**Task details:** Where a line contains "xs = sorted((s * 0.525, s * 0.993))", start there and write out that line and each one after it, word for word, through the final line of the entries; add nothing else.

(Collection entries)

____________

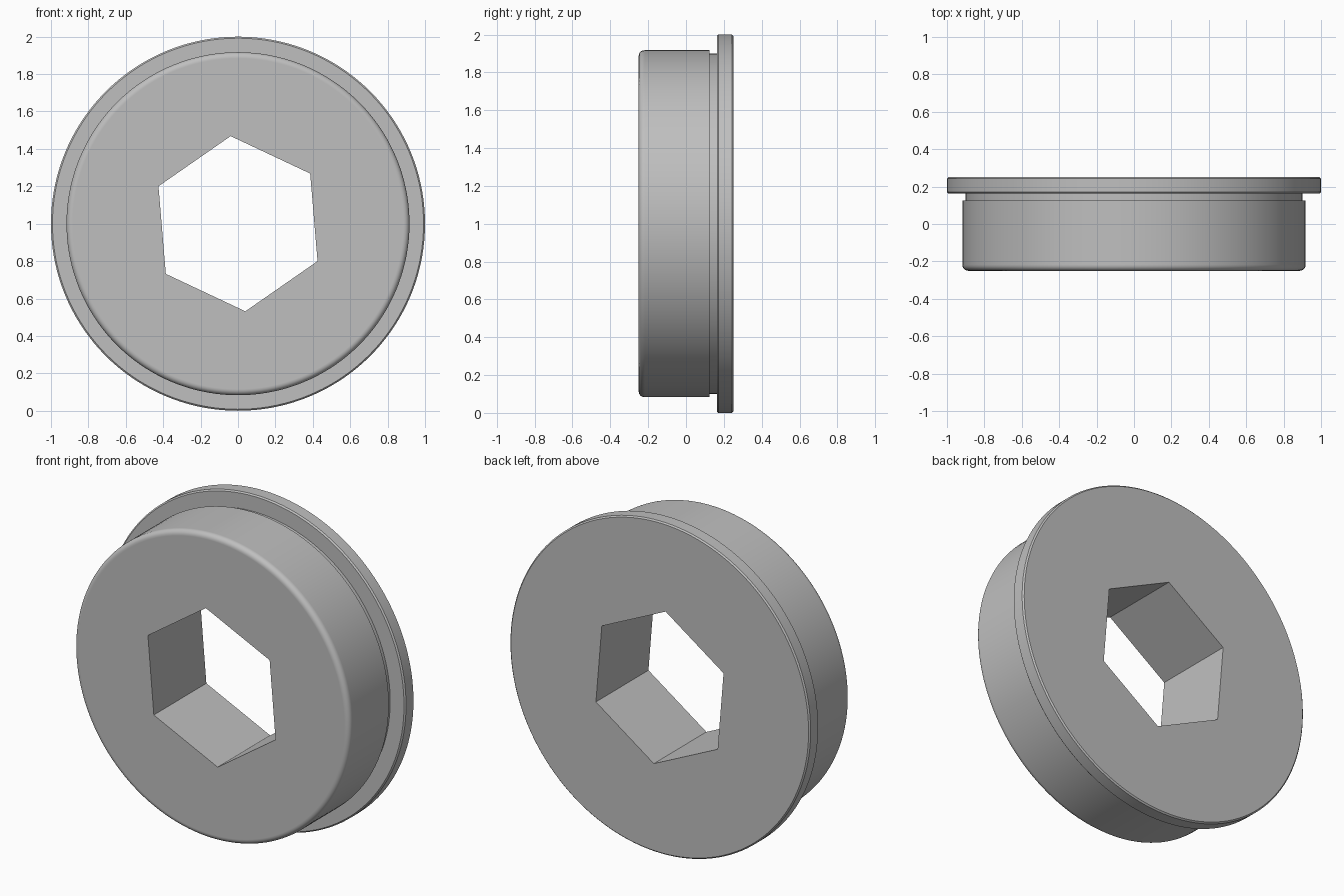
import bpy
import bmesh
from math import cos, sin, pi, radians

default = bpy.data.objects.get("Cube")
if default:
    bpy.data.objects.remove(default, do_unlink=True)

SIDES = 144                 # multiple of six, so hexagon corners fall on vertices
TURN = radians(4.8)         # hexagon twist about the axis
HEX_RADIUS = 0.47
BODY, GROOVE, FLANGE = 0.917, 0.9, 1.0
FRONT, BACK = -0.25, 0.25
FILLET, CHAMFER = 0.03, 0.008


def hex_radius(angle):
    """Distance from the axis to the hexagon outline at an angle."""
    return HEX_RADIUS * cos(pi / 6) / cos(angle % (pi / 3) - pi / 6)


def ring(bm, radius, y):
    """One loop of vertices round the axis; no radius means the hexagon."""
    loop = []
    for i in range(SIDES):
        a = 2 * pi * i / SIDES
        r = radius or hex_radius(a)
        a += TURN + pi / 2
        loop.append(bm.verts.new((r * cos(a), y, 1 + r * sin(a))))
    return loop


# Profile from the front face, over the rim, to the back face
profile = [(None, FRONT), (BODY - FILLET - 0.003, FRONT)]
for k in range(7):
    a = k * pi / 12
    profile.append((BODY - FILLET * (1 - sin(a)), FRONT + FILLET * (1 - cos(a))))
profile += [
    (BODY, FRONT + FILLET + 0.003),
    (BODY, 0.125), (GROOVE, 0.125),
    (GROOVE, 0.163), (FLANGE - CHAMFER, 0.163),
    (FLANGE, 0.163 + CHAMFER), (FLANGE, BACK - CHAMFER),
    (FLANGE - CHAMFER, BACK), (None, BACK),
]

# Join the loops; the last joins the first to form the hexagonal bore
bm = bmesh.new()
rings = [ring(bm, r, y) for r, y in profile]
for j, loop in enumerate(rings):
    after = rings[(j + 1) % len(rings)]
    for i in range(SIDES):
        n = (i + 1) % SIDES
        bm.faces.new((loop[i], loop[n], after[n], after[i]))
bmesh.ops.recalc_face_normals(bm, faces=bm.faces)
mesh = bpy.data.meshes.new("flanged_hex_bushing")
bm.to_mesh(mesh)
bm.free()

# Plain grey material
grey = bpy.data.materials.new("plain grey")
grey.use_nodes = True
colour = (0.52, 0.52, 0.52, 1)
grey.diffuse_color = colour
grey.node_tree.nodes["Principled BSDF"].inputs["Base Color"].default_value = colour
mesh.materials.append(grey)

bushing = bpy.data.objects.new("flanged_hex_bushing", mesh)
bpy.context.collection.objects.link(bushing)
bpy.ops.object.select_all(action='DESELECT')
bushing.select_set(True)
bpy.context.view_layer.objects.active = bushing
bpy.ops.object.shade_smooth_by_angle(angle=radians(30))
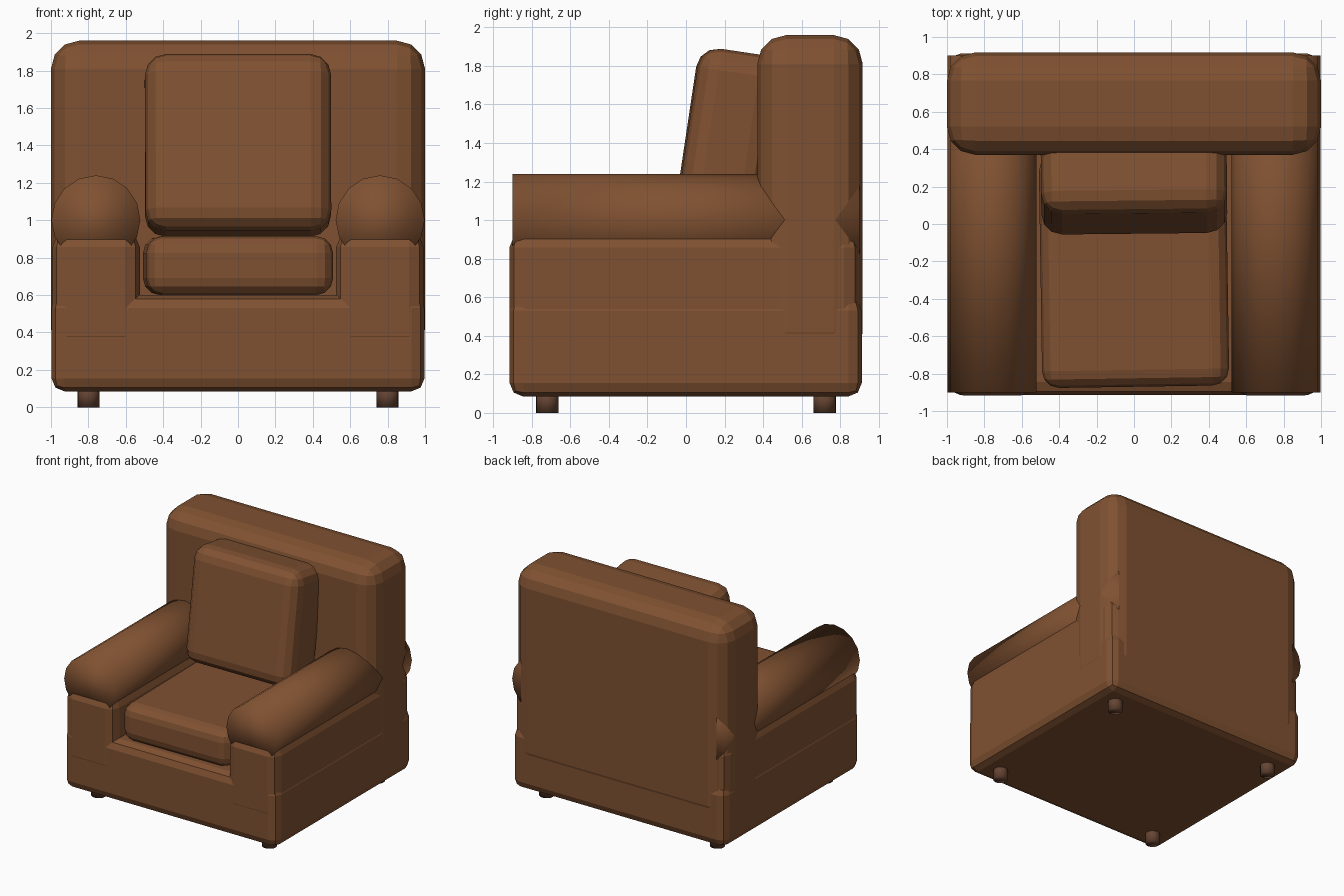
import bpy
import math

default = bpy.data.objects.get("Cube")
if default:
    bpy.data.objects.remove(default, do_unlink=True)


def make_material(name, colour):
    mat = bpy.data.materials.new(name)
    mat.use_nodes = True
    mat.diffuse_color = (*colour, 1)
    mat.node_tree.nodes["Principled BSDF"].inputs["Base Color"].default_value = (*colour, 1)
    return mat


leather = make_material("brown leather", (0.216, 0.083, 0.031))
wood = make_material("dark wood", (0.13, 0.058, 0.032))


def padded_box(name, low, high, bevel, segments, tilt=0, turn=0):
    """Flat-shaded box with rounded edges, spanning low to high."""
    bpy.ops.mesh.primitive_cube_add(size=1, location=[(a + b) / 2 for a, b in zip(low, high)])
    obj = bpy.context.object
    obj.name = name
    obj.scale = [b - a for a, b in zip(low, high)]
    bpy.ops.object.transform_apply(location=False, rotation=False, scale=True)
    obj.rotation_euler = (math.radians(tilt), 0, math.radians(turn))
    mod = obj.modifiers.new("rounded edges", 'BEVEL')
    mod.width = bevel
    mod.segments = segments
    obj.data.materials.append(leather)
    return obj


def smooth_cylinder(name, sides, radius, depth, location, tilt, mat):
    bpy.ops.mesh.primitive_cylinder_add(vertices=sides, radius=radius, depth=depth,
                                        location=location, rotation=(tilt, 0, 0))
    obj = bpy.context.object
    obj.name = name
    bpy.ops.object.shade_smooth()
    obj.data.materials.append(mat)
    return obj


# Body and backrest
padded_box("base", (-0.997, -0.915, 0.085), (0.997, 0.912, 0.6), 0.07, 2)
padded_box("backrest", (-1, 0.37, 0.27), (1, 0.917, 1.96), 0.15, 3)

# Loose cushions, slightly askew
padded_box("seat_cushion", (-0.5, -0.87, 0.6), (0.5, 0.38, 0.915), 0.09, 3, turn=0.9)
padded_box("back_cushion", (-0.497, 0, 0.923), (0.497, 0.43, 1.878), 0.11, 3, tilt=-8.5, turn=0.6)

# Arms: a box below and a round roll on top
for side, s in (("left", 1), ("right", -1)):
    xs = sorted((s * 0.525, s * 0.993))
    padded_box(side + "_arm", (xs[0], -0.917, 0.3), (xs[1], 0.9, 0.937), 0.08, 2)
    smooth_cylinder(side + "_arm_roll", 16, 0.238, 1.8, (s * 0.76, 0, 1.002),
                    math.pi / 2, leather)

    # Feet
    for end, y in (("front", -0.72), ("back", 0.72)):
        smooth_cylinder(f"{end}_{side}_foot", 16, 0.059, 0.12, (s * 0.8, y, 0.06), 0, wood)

____________

**Task result:**
    xs = sorted((s * 0.525, s * 0.993))
    padded_box(side + "_arm", (xs[0], -0.917, 0.3), (xs[1], 0.9, 0.937), 0.08, 2)
    smooth_cylinder(side + "_arm_roll", 16, 0.238, 1.8, (s * 0.76, 0, 1.002),
                    math.pi / 2, leather)

    # Feet
    for end, y in (("front", -0.72), ("back", 0.72)):
        smooth_cylinder(f"{end}_{side}_foot", 16, 0.059, 0.12, (s * 0.8, y, 0.06), 0, wood)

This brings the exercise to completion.